THQ CEO Brian Farrell noted that his company doesn't have the videogame rights to the Disney/Pixar Toy Story 3 film scheduled for release in 2010.
Speaking at a UBS Investment Bank conference in New York City, Farrell said that THQ's current licensing deal gives them the rights to develop games based upon four Pixar films.
THQ has developed games based upon Pixar films such as Finding Nemo, The Incredibles, and Cars under an agreement that first began in 2002. The current agreement was signed in 2004, before the merger between Disney and Pixar.
Ratatouille, released this year, was the first film covered under the current agreement; Wall-E, coming to theaters in 2008, will be the second. The deal will also cover two as-yet-unnamed Disney/Pixar films to be released in 2009 and 2011.
Farrell said that THQ never had any rights to Toy Story 3, so it wasn't surprising that Disney has decided to develop the videogames internally. The film itself is currently scheduled for a 2010 release.
Because the current licensing agreement gives the company the rights (and time) to develop videogame sequels, such as the recently released Cars: Maternational, THQ can make games based upon Disney/Pixar properties through 2014. After that, however, their working relationship is uncertain.
Farrell noted, however, that THQ has some visibility in the long-term plans of Disney/Pixar.
"Intellectual properties come and go in this business," he said. "We have to plan as if those aren't going to happen, but certainly we will work aggressively with Disney as we will with everyone else in the IP business to try and get key franchises."
To Farrell, whether or not THQ develops Disney/Pixar properties in the future depends upon how successful Disney is on its own.
"It is really a better question for Disney," he said. "Are they satisfied with what they are doing with their internal group?"

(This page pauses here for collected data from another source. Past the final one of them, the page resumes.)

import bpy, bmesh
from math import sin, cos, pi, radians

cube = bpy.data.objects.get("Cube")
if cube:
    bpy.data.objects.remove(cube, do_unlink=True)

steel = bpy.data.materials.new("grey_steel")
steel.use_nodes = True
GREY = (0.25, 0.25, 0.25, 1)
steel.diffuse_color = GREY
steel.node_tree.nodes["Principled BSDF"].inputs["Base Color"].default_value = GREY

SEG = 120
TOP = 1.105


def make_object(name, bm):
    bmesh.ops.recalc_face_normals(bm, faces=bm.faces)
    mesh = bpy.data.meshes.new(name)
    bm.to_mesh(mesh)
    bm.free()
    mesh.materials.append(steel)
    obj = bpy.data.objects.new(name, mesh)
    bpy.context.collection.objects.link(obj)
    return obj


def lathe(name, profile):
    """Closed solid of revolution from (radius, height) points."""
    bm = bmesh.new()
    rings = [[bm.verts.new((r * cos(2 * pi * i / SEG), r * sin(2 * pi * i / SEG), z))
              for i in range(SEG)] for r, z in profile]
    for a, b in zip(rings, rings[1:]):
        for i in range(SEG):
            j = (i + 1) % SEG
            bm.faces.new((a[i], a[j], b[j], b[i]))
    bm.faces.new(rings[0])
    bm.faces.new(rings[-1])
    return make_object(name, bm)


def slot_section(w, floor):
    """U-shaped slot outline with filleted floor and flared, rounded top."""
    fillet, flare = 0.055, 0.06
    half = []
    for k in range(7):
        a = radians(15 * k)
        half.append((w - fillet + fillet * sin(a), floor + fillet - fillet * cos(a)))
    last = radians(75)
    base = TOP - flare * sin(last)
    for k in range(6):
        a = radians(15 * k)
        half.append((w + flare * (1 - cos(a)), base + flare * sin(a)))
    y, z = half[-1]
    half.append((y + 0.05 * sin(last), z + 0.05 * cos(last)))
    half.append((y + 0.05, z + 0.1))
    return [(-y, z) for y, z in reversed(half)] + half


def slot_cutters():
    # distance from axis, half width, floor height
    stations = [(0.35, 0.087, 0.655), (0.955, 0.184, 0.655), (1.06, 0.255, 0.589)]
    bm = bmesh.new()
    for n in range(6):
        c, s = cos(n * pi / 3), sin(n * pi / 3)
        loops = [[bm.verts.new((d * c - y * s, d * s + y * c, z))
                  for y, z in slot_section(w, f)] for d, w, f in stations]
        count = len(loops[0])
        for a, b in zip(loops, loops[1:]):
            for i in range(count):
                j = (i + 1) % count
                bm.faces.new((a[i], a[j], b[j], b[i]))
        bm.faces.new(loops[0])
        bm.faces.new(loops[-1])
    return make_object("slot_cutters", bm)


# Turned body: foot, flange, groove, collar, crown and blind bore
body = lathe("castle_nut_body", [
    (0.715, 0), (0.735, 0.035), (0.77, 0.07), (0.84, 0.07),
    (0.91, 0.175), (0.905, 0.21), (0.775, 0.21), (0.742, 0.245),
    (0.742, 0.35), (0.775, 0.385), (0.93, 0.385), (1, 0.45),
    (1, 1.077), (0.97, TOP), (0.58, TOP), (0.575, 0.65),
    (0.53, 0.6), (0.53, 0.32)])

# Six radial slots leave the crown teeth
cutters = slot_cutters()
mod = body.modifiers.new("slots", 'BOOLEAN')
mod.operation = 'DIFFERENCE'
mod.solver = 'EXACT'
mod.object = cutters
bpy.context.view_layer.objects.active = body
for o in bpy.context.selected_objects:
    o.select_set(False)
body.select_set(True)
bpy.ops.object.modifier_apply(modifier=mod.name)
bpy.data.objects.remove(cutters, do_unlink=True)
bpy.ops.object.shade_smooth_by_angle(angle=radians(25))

In fiscal 2007, over 80 per cent of THQ's revenue came from licensed properties, although the company is working to increase the percentage of owned IP.